Up to and including the line with "bm.faces.new(rings[-1])", restate every line of the records below word for word, from the first line on, leaving out the pictures.

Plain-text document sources
----------

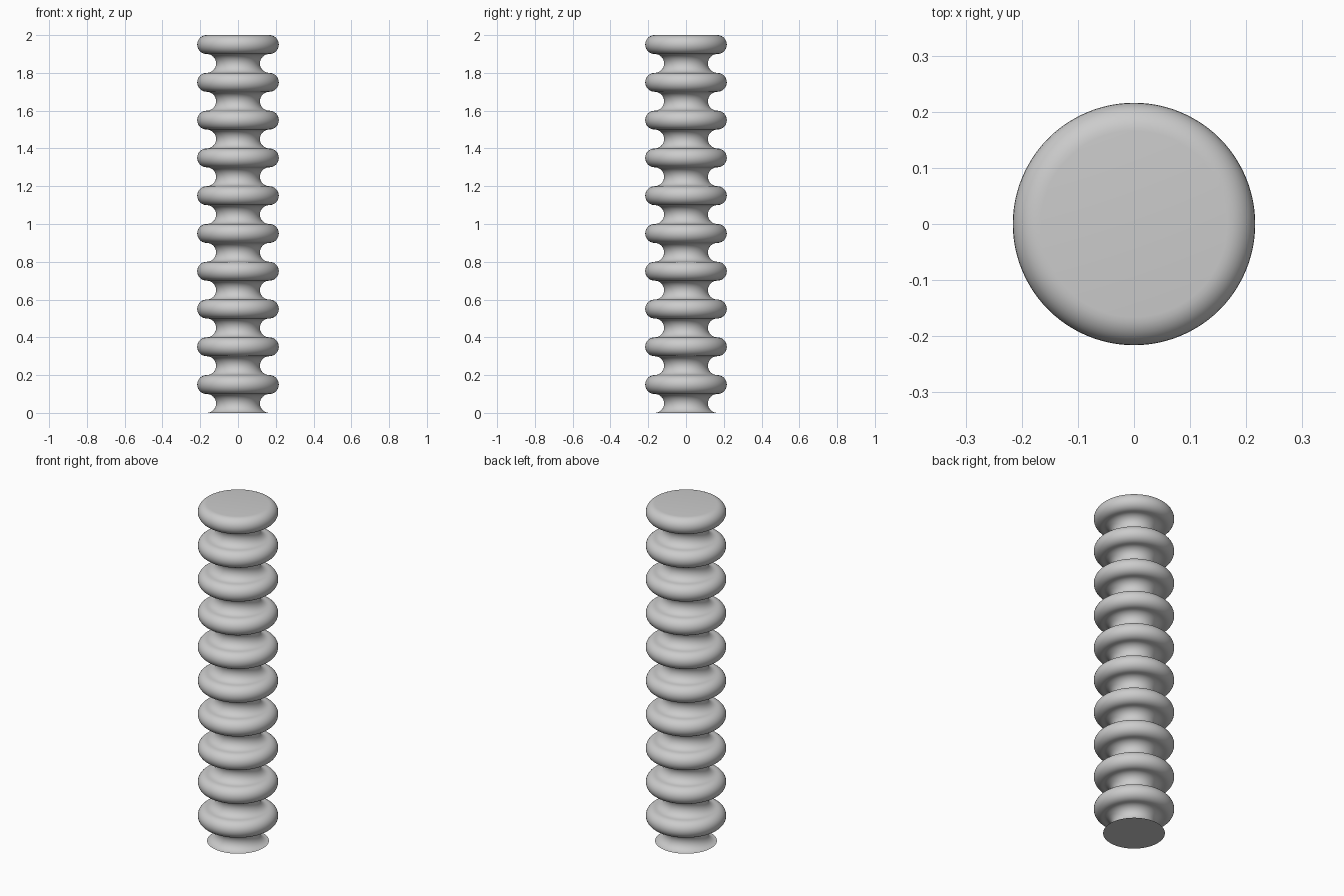
import bpy
import bmesh
from math import sin, cos, pi

cube = bpy.data.objects.get("Cube")
if cube:
    bpy.data.objects.remove(cube, do_unlink=True)

SEGMENTS = 96      # around the column
ARC_STEPS = 16     # per half-round
BEADS = 10
MID_RADIUS = 0.166
ROUND = 0.05       # radius of each cove and bead

# Grey material
grey = bpy.data.materials.new("plain grey")
grey.use_nodes = True
colour = (0.6, 0.6, 0.6, 1)
grey.diffuse_color = colour
grey.node_tree.nodes["Principled BSDF"].inputs["Base Color"].default_value = colour

# Profile: alternating hollow coves and round beads, from the foot up
profile = [(MID_RADIUS, 0)]
for i in range(BEADS * 2):
    side = 1 if i % 2 else -1
    centre = ROUND * (2 * i + 1)
    for k in range(1, ARC_STEPS + 1):
        a = pi * k / ARC_STEPS
        profile.append((MID_RADIUS + side * ROUND * sin(a), centre - ROUND * cos(a)))

# Turn the profile into rings, bridge them and cap both ends
bm = bmesh.new()
rings = []
for r, z in profile:
    angles = [2 * pi * s / SEGMENTS for s in range(SEGMENTS)]
    rings.append([bm.verts.new((r * cos(a), r * sin(a), z)) for a in angles])
for low, high in zip(rings, rings[1:]):
    for s in range(SEGMENTS):
        t = (s + 1) % SEGMENTS
        bm.faces.new((low[s], low[t], high[t], high[s]))
bm.faces.new(rings[0][::-1])
bm.faces.new(rings[-1])

mesh = bpy.data.meshes.new("beaded_column")
bm.to_mesh(mesh)
bm.free()
mesh.materials.append(grey)
column = bpy.data.objects.new("beaded_column", mesh)
bpy.context.collection.objects.link(column)

# Smooth shading with a crisp foot edge
bpy.ops.object.select_all(action='DESELECT')
column.select_set(True)
bpy.context.view_layer.objects.active = column
bpy.ops.object.shade_smooth_by_angle(angle=pi / 6)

----------

§ EXERCISE SOLUTION:
import bpy
import bmesh
from math import sin, cos, pi

cube = bpy.data.objects.get("Cube")
if cube:
    bpy.data.objects.remove(cube, do_unlink=True)

SEGMENTS = 96      # around the column
ARC_STEPS = 16     # per half-round
BEADS = 10
MID_RADIUS = 0.166
ROUND = 0.05       # radius of each cove and bead

# Grey material
grey = bpy.data.materials.new("plain grey")
grey.use_nodes = True
colour = (0.6, 0.6, 0.6, 1)
grey.diffuse_color = colour
grey.node_tree.nodes["Principled BSDF"].inputs["Base Color"].default_value = colour

# Profile: alternating hollow coves and round beads, from the foot up
profile = [(MID_RADIUS, 0)]
for i in range(BEADS * 2):
    side = 1 if i % 2 else -1
    centre = ROUND * (2 * i + 1)
    for k in range(1, ARC_STEPS + 1):
        a = pi * k / ARC_STEPS
        profile.append((MID_RADIUS + side * ROUND * sin(a), centre - ROUND * cos(a)))

# Turn the profile into rings, bridge them and cap both ends
bm = bmesh.new()
rings = []
for r, z in profile:
    angles = [2 * pi * s / SEGMENTS for s in range(SEGMENTS)]
    rings.append([bm.verts.new((r * cos(a), r * sin(a), z)) for a in angles])
for low, high in zip(rings, rings[1:]):
    for s in range(SEGMENTS):
        t = (s + 1) % SEGMENTS
        bm.faces.new((low[s], low[t], high[t], high[s]))
bm.faces.new(rings[0][::-1])
bm.faces.new(rings[-1])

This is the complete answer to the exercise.